Assignment — Every line of the records that contains "True" should be tallied, and only the resulting number returned.

* * * * *

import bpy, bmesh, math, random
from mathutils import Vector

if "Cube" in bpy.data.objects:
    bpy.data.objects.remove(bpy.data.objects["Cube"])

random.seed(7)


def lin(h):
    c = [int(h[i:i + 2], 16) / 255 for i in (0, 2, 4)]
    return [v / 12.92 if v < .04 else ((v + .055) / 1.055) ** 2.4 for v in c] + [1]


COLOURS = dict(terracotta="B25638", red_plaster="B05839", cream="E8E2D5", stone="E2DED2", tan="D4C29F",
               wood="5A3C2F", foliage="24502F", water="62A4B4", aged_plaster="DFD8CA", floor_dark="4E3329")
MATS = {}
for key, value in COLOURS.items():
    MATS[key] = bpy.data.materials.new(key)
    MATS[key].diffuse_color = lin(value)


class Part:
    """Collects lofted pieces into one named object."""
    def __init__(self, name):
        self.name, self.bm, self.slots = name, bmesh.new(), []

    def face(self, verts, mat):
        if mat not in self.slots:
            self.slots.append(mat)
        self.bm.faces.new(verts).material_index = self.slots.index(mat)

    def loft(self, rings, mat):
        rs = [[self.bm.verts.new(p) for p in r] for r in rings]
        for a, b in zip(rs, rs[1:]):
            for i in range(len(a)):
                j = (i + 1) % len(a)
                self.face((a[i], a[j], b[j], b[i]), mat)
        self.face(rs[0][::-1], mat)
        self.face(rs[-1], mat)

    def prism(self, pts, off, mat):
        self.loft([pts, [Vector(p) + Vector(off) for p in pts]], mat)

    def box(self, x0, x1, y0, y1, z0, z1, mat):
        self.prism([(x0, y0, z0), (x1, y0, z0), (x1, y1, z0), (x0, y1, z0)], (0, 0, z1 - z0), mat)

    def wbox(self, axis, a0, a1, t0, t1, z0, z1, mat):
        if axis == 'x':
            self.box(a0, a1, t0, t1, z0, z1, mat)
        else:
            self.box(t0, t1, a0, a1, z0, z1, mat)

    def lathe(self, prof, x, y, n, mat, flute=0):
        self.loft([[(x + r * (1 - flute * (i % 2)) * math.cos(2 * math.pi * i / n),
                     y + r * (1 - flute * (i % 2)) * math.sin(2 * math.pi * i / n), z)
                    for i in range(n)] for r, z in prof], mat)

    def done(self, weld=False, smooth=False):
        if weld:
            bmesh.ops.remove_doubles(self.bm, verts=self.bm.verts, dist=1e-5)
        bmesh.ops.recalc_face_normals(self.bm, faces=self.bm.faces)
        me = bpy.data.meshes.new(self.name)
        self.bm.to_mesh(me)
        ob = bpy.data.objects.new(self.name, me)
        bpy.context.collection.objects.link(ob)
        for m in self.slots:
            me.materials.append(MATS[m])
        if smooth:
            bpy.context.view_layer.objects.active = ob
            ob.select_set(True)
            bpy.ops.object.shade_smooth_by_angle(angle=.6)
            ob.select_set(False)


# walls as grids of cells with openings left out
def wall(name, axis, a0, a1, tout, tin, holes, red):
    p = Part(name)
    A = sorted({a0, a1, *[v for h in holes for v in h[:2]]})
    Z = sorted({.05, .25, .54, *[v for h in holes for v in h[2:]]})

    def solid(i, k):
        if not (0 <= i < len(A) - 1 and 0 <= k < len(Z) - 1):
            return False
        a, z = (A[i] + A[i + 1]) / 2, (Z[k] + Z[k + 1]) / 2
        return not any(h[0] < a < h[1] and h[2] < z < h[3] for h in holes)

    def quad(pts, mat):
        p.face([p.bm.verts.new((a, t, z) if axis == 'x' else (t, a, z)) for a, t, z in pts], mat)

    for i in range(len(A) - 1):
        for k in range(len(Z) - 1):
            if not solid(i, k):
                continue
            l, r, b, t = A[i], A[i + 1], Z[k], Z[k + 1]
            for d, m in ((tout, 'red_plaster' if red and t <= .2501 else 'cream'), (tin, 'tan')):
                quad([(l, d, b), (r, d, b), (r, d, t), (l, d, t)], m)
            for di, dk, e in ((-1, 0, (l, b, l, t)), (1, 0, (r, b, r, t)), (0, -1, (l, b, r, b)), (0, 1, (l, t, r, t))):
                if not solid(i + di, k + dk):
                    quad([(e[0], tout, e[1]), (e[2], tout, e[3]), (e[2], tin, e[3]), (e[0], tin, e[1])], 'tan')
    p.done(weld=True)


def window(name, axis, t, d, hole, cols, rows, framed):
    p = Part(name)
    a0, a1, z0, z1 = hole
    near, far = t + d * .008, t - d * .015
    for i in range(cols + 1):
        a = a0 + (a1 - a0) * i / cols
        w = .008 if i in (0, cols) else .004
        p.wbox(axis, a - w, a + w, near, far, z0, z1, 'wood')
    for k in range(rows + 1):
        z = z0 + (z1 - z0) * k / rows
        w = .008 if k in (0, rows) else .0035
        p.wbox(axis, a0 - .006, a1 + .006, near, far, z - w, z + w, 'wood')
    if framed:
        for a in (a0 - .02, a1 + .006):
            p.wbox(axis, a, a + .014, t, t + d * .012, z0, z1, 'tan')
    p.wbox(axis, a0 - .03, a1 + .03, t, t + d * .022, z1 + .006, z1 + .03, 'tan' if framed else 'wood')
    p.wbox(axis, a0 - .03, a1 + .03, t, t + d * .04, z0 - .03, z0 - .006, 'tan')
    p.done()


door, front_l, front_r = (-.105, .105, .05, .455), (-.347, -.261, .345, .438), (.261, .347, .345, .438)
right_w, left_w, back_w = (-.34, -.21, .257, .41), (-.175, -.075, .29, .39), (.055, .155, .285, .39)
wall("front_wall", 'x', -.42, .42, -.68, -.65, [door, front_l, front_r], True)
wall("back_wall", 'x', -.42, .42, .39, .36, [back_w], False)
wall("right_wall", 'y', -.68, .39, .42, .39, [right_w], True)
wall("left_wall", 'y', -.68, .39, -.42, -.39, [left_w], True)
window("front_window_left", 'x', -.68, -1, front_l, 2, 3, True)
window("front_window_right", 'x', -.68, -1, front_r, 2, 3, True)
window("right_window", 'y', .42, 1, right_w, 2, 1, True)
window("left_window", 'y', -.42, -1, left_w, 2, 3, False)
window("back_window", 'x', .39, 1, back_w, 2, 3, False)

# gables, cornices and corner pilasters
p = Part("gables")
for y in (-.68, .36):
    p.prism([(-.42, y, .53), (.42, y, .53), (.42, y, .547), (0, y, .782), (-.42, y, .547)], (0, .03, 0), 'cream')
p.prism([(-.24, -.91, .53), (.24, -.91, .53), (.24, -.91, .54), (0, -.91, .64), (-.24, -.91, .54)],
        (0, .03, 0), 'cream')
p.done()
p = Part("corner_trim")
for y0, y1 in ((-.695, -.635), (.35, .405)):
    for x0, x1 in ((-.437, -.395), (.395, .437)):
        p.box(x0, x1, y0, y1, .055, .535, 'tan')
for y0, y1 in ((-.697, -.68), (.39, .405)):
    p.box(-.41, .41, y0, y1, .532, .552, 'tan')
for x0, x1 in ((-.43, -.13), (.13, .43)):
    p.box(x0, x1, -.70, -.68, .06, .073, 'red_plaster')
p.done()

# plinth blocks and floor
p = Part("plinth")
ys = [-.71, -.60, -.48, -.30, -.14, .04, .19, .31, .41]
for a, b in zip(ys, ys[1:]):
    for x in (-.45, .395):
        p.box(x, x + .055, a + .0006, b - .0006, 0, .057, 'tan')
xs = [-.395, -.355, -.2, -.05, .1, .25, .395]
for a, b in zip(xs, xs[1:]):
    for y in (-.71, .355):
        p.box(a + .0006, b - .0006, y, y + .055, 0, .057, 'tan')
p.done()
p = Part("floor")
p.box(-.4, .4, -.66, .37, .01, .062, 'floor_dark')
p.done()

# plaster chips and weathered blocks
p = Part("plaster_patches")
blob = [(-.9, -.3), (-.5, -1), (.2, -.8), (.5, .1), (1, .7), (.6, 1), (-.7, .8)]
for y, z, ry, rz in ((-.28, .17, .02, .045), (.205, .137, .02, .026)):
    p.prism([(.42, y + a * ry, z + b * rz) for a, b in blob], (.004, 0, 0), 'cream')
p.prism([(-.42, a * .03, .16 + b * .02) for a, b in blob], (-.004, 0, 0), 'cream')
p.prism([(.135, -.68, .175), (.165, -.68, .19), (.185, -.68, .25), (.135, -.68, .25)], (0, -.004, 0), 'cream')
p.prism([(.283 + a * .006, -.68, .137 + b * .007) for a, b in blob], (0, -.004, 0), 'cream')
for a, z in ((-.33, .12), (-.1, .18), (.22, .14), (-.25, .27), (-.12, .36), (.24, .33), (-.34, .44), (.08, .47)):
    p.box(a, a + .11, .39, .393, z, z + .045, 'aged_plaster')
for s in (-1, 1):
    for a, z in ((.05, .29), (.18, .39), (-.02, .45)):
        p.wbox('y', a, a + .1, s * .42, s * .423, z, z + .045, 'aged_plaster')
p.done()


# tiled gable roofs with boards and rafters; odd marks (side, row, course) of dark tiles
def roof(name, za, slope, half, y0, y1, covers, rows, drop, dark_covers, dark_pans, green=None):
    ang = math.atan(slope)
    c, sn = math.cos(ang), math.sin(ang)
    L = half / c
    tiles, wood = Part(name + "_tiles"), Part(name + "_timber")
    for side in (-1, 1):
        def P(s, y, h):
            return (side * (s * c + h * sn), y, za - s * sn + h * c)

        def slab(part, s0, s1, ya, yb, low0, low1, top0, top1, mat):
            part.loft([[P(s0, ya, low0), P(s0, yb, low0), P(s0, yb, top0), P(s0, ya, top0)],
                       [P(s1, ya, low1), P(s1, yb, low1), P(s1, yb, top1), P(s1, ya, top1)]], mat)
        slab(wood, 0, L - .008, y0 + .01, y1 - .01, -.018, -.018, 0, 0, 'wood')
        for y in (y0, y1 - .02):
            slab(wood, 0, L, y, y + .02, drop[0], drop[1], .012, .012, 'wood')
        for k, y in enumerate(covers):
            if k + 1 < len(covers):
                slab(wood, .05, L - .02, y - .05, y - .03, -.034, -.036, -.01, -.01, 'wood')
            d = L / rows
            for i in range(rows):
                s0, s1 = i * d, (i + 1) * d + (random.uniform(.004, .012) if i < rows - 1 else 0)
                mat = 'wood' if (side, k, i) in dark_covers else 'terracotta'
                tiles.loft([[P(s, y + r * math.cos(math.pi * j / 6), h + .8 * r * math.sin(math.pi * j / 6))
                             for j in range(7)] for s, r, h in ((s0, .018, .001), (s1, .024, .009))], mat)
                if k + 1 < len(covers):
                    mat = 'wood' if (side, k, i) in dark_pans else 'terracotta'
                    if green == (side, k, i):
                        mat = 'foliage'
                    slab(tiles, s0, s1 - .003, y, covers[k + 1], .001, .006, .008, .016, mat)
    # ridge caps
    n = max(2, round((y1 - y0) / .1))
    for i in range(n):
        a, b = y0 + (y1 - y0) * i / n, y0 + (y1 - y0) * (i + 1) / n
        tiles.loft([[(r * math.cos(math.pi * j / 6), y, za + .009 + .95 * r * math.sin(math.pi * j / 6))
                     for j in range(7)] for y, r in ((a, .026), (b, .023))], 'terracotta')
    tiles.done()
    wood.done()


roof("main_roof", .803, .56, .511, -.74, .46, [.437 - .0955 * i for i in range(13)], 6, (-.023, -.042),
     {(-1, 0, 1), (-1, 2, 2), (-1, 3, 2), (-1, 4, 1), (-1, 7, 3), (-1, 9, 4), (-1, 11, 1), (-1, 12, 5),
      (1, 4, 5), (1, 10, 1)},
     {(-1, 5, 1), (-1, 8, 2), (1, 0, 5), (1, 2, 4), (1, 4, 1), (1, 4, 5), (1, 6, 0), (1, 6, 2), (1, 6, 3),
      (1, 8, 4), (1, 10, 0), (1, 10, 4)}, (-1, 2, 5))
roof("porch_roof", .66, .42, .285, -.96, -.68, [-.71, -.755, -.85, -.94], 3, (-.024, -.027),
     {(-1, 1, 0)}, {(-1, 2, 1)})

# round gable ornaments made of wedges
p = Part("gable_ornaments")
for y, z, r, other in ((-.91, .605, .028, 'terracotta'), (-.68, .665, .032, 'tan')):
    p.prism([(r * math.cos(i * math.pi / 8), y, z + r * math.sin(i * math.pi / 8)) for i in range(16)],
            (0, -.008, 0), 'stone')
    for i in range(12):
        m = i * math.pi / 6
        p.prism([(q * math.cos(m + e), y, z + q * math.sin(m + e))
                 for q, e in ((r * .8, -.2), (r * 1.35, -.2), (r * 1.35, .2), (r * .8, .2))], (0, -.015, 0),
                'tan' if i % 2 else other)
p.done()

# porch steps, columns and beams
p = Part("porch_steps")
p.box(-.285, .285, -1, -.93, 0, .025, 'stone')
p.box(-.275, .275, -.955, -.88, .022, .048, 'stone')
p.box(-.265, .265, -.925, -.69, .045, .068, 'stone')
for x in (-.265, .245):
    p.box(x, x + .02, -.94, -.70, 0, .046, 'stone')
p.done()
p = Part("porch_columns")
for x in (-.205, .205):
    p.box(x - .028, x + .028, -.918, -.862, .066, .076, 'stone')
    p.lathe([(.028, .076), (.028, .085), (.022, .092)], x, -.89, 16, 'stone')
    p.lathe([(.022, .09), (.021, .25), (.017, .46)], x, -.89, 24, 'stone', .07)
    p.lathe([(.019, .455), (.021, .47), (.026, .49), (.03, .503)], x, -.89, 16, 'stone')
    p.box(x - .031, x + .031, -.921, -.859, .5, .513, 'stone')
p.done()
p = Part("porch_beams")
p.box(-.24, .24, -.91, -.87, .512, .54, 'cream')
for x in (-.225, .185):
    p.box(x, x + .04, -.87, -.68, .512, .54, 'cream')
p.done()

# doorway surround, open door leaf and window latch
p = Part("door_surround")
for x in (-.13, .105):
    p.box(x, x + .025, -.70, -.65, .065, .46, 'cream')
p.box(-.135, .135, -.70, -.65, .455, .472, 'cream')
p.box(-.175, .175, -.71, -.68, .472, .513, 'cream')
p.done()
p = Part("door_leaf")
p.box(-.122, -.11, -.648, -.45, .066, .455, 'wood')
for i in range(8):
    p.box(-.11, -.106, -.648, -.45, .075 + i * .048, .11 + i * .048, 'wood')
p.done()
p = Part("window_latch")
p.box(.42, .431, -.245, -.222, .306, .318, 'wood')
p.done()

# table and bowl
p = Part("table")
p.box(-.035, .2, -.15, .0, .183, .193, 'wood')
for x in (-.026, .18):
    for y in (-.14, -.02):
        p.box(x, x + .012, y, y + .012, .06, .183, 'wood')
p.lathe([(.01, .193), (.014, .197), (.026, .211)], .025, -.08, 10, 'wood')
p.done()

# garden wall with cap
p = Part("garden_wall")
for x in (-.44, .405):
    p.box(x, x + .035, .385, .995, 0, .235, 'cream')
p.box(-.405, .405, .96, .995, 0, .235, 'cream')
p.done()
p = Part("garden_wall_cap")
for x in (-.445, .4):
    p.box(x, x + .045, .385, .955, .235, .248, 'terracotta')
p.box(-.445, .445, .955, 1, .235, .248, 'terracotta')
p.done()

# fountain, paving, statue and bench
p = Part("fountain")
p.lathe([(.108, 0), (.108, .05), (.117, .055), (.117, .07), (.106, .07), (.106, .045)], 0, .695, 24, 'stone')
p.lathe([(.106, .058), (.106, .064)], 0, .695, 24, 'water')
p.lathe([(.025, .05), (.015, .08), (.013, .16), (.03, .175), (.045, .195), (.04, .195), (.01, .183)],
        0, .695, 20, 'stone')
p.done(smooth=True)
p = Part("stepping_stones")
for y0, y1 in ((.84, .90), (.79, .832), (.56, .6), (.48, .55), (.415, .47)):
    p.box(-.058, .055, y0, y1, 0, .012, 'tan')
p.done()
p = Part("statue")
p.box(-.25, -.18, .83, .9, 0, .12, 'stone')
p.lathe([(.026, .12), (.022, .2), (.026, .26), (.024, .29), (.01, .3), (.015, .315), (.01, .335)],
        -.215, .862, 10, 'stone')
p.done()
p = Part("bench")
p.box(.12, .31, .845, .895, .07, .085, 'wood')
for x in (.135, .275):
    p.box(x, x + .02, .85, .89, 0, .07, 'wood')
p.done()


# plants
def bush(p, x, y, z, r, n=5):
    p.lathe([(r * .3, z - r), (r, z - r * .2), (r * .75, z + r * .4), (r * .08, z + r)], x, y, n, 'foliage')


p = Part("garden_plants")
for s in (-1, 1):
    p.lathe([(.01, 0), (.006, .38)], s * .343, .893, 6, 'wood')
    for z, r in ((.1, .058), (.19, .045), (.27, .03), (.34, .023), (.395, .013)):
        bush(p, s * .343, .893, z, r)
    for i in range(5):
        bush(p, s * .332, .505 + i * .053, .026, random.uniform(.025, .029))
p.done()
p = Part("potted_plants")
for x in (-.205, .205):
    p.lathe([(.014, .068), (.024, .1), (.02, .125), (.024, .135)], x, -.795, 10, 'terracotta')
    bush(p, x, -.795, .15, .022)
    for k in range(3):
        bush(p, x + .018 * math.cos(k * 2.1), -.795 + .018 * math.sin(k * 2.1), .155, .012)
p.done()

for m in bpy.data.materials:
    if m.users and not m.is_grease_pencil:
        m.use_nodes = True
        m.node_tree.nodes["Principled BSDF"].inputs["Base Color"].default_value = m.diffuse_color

* * * * *

Expected answer — 10